Supplied data -
##########
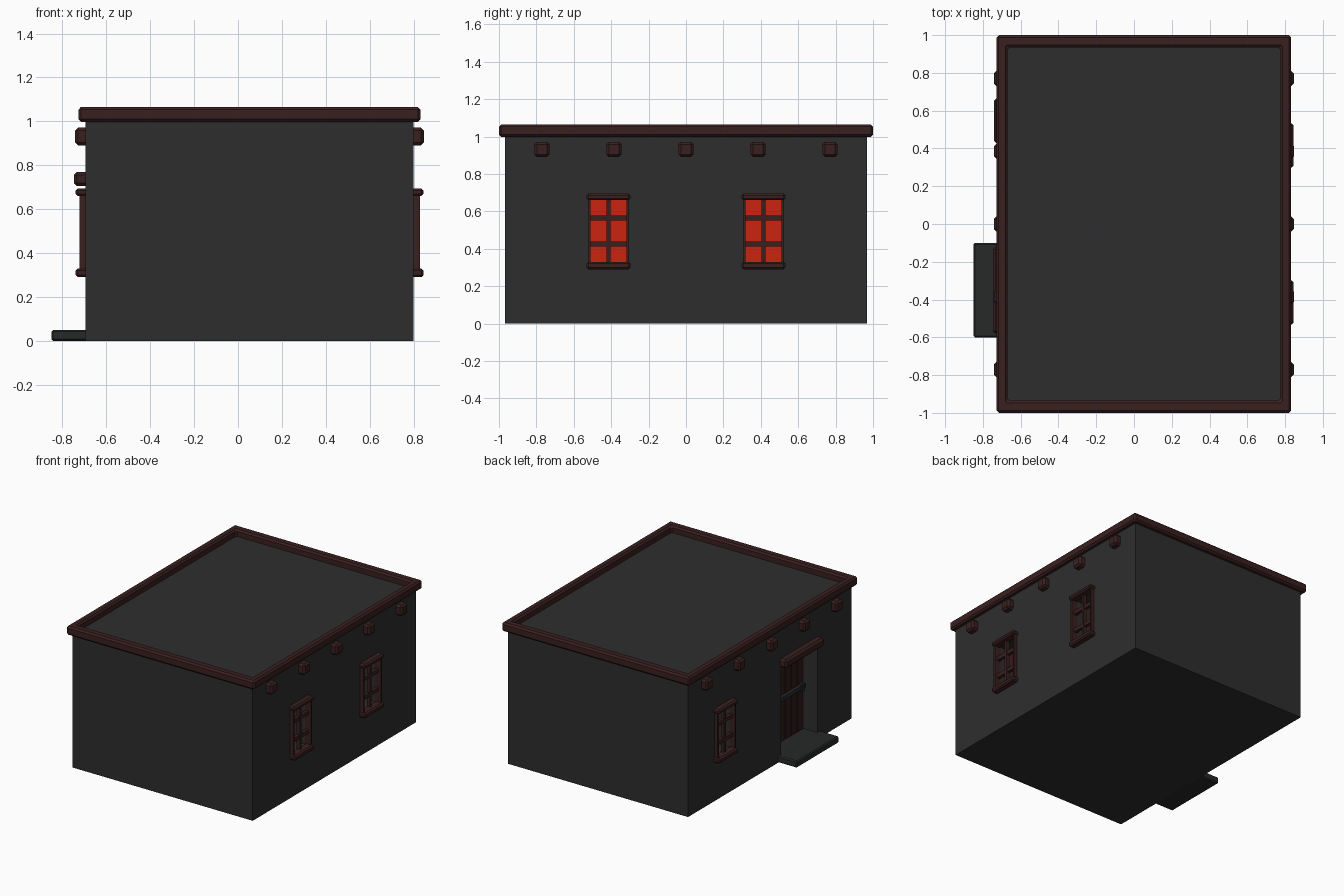
import bpy

cube = bpy.data.objects.get("Cube")
if cube:
    bpy.data.objects.remove(cube)


def material(name, rgb):
    m = bpy.data.materials.new(name)
    m.use_nodes = True
    m.diffuse_color = (*rgb, 1)
    m.node_tree.nodes["Principled BSDF"].inputs["Base Color"].default_value = (*rgb, 1)
    return m


PLASTER = material("dark plaster", (0.027, 0.027, 0.027))
TIMBER = material("red brown timber", (0.042, 0.014, 0.014))
DOOR = material("dark door wood", (0.032, 0.011, 0.010))
STONE = material("step stone", (0.020, 0.022, 0.022))
GLASS = material("red glass", (0.60, 0.018, 0.005))


def box(name, x, y, z, mat, bevel=0.0):
    """Box from (min, max) ranges, with an optional chamfer."""
    bpy.ops.mesh.primitive_cube_add(size=1)
    ob = bpy.context.object
    ob.name = name
    spans = [sorted(r) for r in (x, y, z)]
    for v in ob.data.vertices:
        v.co = [hi if c > 0 else lo for c, (lo, hi) in zip(v.co, spans)]
    ob.data.materials.append(mat)
    if bevel:
        mod = ob.modifiers.new("chamfer", "BEVEL")
        mod.width = bevel
        mod.segments = 1
    return ob


def cut(target, x, y, z):
    """Cut a box-shaped recess out of the target."""
    cutter = box("cutter", x, y, z, PLASTER)
    cutter.hide_render = True
    mod = target.modifiers.new("recess", "BOOLEAN")
    mod.operation = "DIFFERENCE"
    mod.solver = "EXACT"
    mod.object = cutter
    bpy.context.view_layer.objects.active = target
    bpy.ops.object.modifier_apply(modifier=mod.name)
    bpy.data.objects.remove(cutter)


LEFT, RIGHT = 0.80, -0.695   # wall planes
DEPTH = 0.14                 # window recess
walls = box("walls", (RIGHT, LEFT), (-0.968, 0.968), (0, 1.0), PLASTER)


def window(name, wall, side, cy):
    def part(label, out, y, z, mat=TIMBER, bevel=0.0):
        box(f"{name}_{label}", (wall + side * out[0], wall + side * out[1]),
            (cy + y[0], cy + y[1]), z, mat, bevel)

    cut(walls, (wall - side * DEPTH, wall + side * 0.1), (cy - 0.1, cy + 0.1), (0.32, 0.67))
    part("glass", (-DEPTH - 0.002, -DEPTH + 0.005), (-0.1, 0.1), (0.32, 0.67), GLASS)
    # surround
    for s, label in ((-1, "front_jamb"), (1, "back_jamb")):
        part(label, (-0.02, 0.028), (s * 0.096, s * 0.110), (0.32, 0.67))
    part("sill", (-0.02, 0.045), (-0.117, 0.117), (0.29, 0.33), bevel=0.01)
    part("lintel", (-0.02, 0.045), (-0.117, 0.117), (0.66, 0.695), bevel=0.01)
    # glazing bars
    part("mullion", (-0.015, 0.012), (-0.01, 0.01), (0.32, 0.67))
    for z, label in ((0.425, "lower_bar"), (0.565, "upper_bar")):
        part(label, (-0.015, 0.010), (-0.097, 0.097), (z - 0.014, z + 0.014))


window("left_front_window", LEFT, 1, -0.415)
window("left_back_window", LEFT, 1, 0.415)
window("right_back_window", RIGHT, -1, 0.547)

# doorway with planks, crossbar, lintel and step
DY0, DY1 = -0.565, -0.135
DOOR_X = RIGHT + 0.117
cut(walls, (RIGHT - 0.1, DOOR_X + 0.02), (DY0, DY1), (0.03, 0.73))
PLANKS = 6
w = (DY1 - DY0) / PLANKS
for i in range(PLANKS):
    y = DY0 + i * w
    box(f"door_plank_{i + 1}", (DOOR_X, DOOR_X + 0.025), (y, y + w), (0.04, 0.73), DOOR, 0.005)
box("door_crossbar", (DOOR_X - 0.025, DOOR_X), (DY0 + 0.01, DY1 - 0.01), (0.365, 0.395), STONE)
for y, label in ((DY0 + 0.045, "front"), (DY1 - 0.045, "back")):
    box(f"door_{label}_bracket", (DOOR_X - 0.035, DOOR_X), (y - 0.012, y + 0.012),
        (0.35, 0.41), STONE)
box("door_lintel", (RIGHT - 0.052, RIGHT + 0.03), (-0.58, -0.12), (0.705, 0.77), TIMBER, 0.014)
box("door_floor", (RIGHT - 0.01, DOOR_X + 0.01), (DY0, DY1), (0.02, 0.048), STONE)
box("door_step", (-0.85, RIGHT + 0.01), (-0.60, -0.10), (0, 0.05), STONE, 0.008)

# beam ends along both long walls
for wall, side, label in ((LEFT, 1, "left"), (RIGHT, -1, "right")):
    for i in range(5):
        y = (i - 2) * 0.385
        box(f"{label}_beam_end_{i + 1}", (wall - side * 0.03, wall + side * 0.047),
            (y - 0.04, y + 0.04), (0.89, 0.972), TIMBER, 0.014)

# parapet rim around the flat roof
rim = box("parapet", (-0.727, 0.832), (-1, 1), (0.998, 1.065), TIMBER)
cut(rim, (-0.67, 0.775), (-0.935, 0.935), (0.9, 1.2))
rim_bevel = rim.modifiers.new("chamfer", "BEVEL")
rim_bevel.width = 0.012
rim_bevel.segments = 1
box("roof", (-0.68, 0.785), (-0.945, 0.945), (0.99, 1.015), PLASTER)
##########
Exercise -
Reproduce every line from the preceding data in which the word "RIGHT" can be found.

Reply -
LEFT, RIGHT = 0.80, -0.695   # wall planes
walls = box("walls", (RIGHT, LEFT), (-0.968, 0.968), (0, 1.0), PLASTER)
window("right_back_window", RIGHT, -1, 0.547)
DOOR_X = RIGHT + 0.117
cut(walls, (RIGHT - 0.1, DOOR_X + 0.02), (DY0, DY1), (0.03, 0.73))
box("door_lintel", (RIGHT - 0.052, RIGHT + 0.03), (-0.58, -0.12), (0.705, 0.77), TIMBER, 0.014)
box("door_floor", (RIGHT - 0.01, DOOR_X + 0.01), (DY0, DY1), (0.02, 0.048), STONE)
box("door_step", (-0.85, RIGHT + 0.01), (-0.60, -0.10), (0, 0.05), STONE, 0.008)
for wall, side, label in ((LEFT, 1, "left"), (RIGHT, -1, "right")):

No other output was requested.